*Your instructions*
Extract each line from the entries below that has the string "bmesh" in it.

[Source texts of formatted documents]
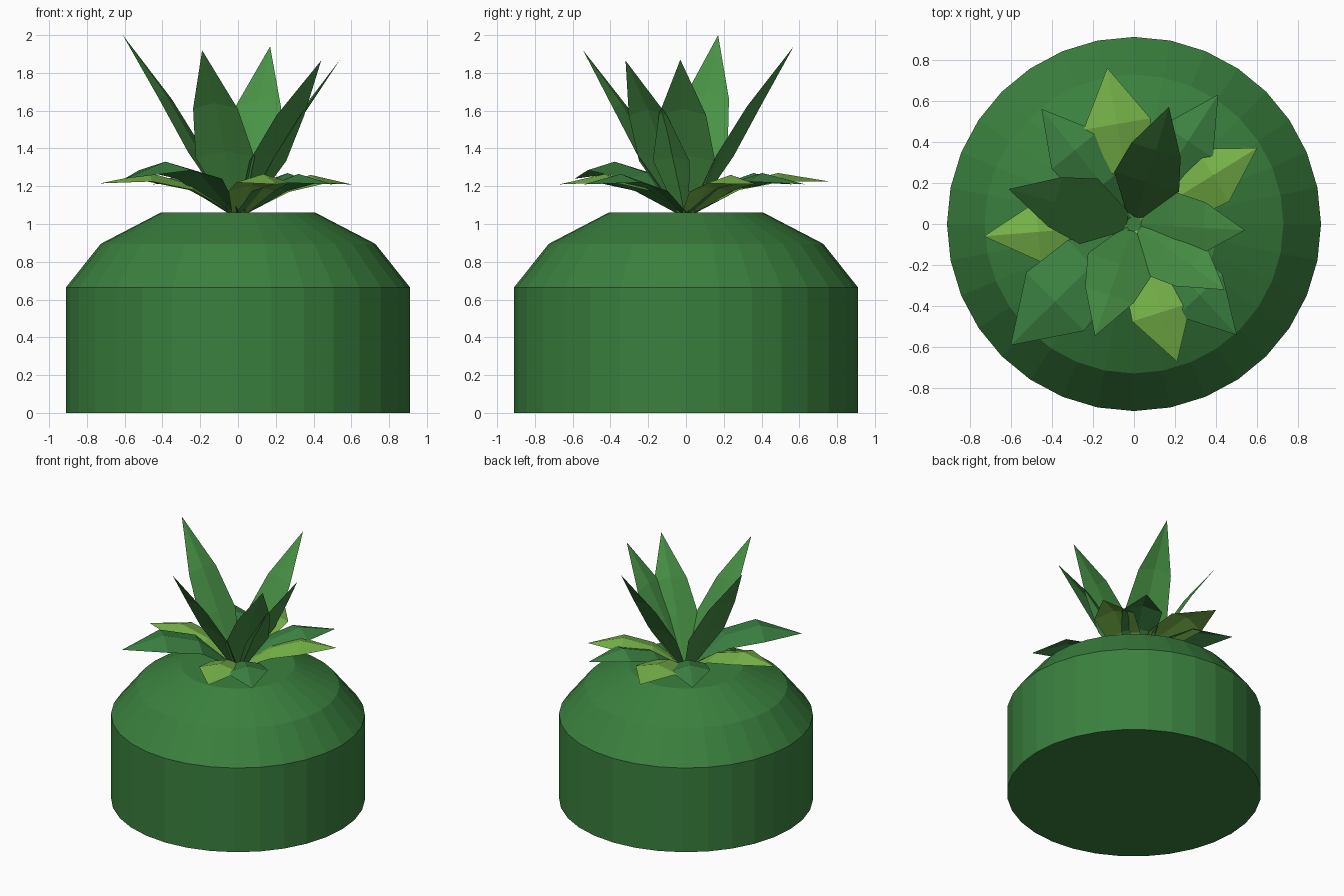
import bpy, bmesh, math
from mathutils import Vector

if "Cube" in bpy.data.objects:
    bpy.data.objects.remove(bpy.data.objects["Cube"])


def material(name, rgb):
    m = bpy.data.materials.new(name)
    m.diffuse_color = (*rgb, 1)
    m.use_nodes = True
    m.node_tree.nodes["Principled BSDF"].inputs["Base Color"].default_value = m.diffuse_color
    return m


BODY = material("body_green", (.042, .216, .048))
LEAF = material("leaf_green", (.065, .288, .061))
DARK = material("low_leaf_green", (.045, .225, .055))
LIME = material("lime_green", (.18, .445, .065))


def finish(bm, name, mat):
    bmesh.ops.recalc_face_normals(bm, faces=bm.faces)
    mesh = bpy.data.meshes.new(name)
    bm.to_mesh(mesh)
    bm.free()
    mesh.materials.append(mat)
    obj = bpy.data.objects.new(name, mesh)
    bpy.context.collection.objects.link(obj)


# Faceted body: stacked 32-sided rings with flat caps
bm = bmesh.new()
N = 32
rings = [[bm.verts.new((r * math.cos(2 * math.pi * i / N), r * math.sin(2 * math.pi * i / N), z))
          for i in range(N)]
         for r, z in [(.91, 0), (.91, .665), (.727, .895), (.41, 1.06)]]
for a, b in zip(rings, rings[1:]):
    for i in range(N):
        j = (i + 1) % N
        bm.faces.new((a[i], a[j], b[j], b[i]))
bm.faces.new(rings[0])
bm.faces.new(rings[-1])
finish(bm, "body", BODY)


def leaf(name, tip, rows, mat):
    """Creased sheet; rows are (radius, edge height, half width, ridge lift)."""
    bm = bmesh.new()
    out = Vector((tip[0], tip[1], 0)).normalized()
    side = Vector((-out.y, out.x, 0))
    strips = []
    for r, z, w, lift in rows:
        c = out * r + Vector((0, 0, z))
        strips.append([bm.verts.new(c + side * w),
                       bm.verts.new(c + Vector((0, 0, lift))),
                       bm.verts.new(c - side * w)])
    for a, b in zip(strips, strips[1:]):
        for i in (0, 1):
            bm.faces.new((a[i], a[i + 1], b[i + 1], b[i]))
    t = bm.verts.new(tip)
    last = strips[-1]
    for i in (0, 1):
        bm.faces.new((last[i], last[i + 1], t))
    finish(bm, name, mat)


# Upright crown leaves
uprights = [(-.61, .17, 2.0), (.17, .57, 1.94), (.54, -.03, 1.87),
            (.44, -.32, 1.865), (-.19, -.545, 1.92)]
for n, tip in enumerate(uprights):
    R, h = math.hypot(tip[0], tip[1]), tip[2] - 1.06
    rows = [(.035, 1.06, .045, 0),
            (.36 * R, 1.06 + .34 * h, .165, .03),
            (.63 * R, 1.06 + .64 * h, .125, .03)]
    leaf(f"upright_leaf_{n + 1}", tip, rows, LEAF)

# Low spreading leaves: tip, half width, ridge height, material
spreading = [((-.13, .76, 1.225), .165, 1.27, LIME), ((.60, .37, 1.21), .15, 1.26, LIME),
             ((-.73, -.06, 1.215), .145, 1.27, LIME), ((.21, -.67, 1.21), .15, 1.265, LIME),
             ((-.45, .56, 1.21), .145, 1.27, DARK), ((.41, .63, 1.21), .145, 1.27, DARK),
             ((-.60, -.59, 1.24), .2, 1.33, DARK), ((.50, -.54, 1.21), .15, 1.265, DARK)]
for n, (tip, w, z, mat) in enumerate(spreading):
    R = math.hypot(tip[0], tip[1])
    rows = [(.035, 1.06, .045, 0),
            (.34 * R, z - .09, .85 * w, .03),
            (.64 * R, z - .045, w, .045)]
    leaf(f"spreading_leaf_{n + 1}", tip, rows, mat)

*Answer space*
import bpy, bmesh, math
    bmesh.ops.recalc_face_normals(bm, faces=bm.faces)
bm = bmesh.new()
    bm = bmesh.new()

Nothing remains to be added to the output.